◆ Task requirements ◆
For the listing that follows, give again exactly the lines from the one with "j = (i + 1) % len(profile)" to the one with "0.18, 0, 90)", including both.

═════ Task inputs

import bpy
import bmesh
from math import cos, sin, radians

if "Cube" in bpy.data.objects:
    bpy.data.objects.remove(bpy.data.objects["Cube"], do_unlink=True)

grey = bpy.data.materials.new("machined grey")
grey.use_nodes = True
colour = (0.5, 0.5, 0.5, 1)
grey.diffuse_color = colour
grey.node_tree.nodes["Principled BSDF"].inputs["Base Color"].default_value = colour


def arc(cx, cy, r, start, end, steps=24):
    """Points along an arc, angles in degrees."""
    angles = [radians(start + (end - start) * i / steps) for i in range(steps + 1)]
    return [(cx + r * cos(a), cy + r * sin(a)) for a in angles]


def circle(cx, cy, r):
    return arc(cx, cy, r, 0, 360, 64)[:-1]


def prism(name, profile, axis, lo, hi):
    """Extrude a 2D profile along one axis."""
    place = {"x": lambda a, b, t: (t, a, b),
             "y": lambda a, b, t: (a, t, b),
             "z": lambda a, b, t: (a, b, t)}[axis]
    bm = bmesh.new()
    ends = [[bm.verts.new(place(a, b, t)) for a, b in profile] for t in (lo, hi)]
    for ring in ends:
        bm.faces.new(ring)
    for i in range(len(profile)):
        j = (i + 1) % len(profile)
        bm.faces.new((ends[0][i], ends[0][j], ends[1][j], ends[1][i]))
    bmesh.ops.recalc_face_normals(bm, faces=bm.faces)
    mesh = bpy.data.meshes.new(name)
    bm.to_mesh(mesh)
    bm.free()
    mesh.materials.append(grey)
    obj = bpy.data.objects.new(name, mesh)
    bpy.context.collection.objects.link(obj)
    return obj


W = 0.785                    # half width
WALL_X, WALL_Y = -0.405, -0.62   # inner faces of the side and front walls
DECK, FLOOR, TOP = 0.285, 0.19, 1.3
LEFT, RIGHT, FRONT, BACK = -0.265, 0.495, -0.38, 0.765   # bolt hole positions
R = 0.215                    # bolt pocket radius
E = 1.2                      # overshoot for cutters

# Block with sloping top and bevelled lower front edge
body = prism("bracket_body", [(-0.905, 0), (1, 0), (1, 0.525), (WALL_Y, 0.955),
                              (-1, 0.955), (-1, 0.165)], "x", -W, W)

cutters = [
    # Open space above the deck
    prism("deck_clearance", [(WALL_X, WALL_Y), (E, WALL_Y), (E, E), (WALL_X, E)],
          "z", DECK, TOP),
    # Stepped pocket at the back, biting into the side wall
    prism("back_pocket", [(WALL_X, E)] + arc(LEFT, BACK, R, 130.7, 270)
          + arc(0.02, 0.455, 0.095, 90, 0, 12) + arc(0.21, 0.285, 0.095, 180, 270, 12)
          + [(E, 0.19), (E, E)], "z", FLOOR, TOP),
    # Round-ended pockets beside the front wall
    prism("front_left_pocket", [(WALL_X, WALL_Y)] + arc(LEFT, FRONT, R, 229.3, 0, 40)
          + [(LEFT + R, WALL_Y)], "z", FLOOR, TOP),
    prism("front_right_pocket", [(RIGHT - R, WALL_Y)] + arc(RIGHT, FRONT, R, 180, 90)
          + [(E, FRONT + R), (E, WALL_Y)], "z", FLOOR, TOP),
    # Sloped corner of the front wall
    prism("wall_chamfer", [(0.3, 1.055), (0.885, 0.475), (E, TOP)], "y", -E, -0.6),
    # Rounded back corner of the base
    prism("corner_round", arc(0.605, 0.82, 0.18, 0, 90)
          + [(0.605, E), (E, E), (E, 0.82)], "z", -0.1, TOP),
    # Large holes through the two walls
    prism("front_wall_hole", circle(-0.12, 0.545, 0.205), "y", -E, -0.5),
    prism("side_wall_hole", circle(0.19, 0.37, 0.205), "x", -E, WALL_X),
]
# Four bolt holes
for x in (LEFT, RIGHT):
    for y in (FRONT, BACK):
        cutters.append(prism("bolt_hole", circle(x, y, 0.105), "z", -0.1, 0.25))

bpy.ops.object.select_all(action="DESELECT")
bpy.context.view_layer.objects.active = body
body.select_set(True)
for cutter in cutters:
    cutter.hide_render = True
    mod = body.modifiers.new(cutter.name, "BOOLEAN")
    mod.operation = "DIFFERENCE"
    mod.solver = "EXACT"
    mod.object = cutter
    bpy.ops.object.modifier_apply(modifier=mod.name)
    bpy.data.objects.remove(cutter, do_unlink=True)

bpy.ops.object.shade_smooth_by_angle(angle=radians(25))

══════════

◆ Answer below ◆
        j = (i + 1) % len(profile)
        bm.faces.new((ends[0][i], ends[0][j], ends[1][j], ends[1][i]))
    bmesh.ops.recalc_face_normals(bm, faces=bm.faces)
    mesh = bpy.data.meshes.new(name)
    bm.to_mesh(mesh)
    bm.free()
    mesh.materials.append(grey)
    obj = bpy.data.objects.new(name, mesh)
    bpy.context.collection.objects.link(obj)
    return obj


W = 0.785                    # half width
WALL_X, WALL_Y = -0.405, -0.62   # inner faces of the side and front walls
DECK, FLOOR, TOP = 0.285, 0.19, 1.3
LEFT, RIGHT, FRONT, BACK = -0.265, 0.495, -0.38, 0.765   # bolt hole positions
R = 0.215                    # bolt pocket radius
E = 1.2                      # overshoot for cutters

# Block with sloping top and bevelled lower front edge
body = prism("bracket_body", [(-0.905, 0), (1, 0), (1, 0.525), (WALL_Y, 0.955),
                              (-1, 0.955), (-1, 0.165)], "x", -W, W)

cutters = [
    # Open space above the deck
    prism("deck_clearance", [(WALL_X, WALL_Y), (E, WALL_Y), (E, E), (WALL_X, E)],
          "z", DECK, TOP),
    # Stepped pocket at the back, biting into the side wall
    prism("back_pocket", [(WALL_X, E)] + arc(LEFT, BACK, R, 130.7, 270)
          + arc(0.02, 0.455, 0.095, 90, 0, 12) + arc(0.21, 0.285, 0.095, 180, 270, 12)
          + [(E, 0.19), (E, E)], "z", FLOOR, TOP),
    # Round-ended pockets beside the front wall
    prism("front_left_pocket", [(WALL_X, WALL_Y)] + arc(LEFT, FRONT, R, 229.3, 0, 40)
          + [(LEFT + R, WALL_Y)], "z", FLOOR, TOP),
    prism("front_right_pocket", [(RIGHT - R, WALL_Y)] + arc(RIGHT, FRONT, R, 180, 90)
          + [(E, FRONT + R), (E, WALL_Y)], "z", FLOOR, TOP),
    # Sloped corner of the front wall
    prism("wall_chamfer", [(0.3, 1.055), (0.885, 0.475), (E, TOP)], "y", -E, -0.6),
    # Rounded back corner of the base
    prism("corner_round", arc(0.605, 0.82, 0.18, 0, 90)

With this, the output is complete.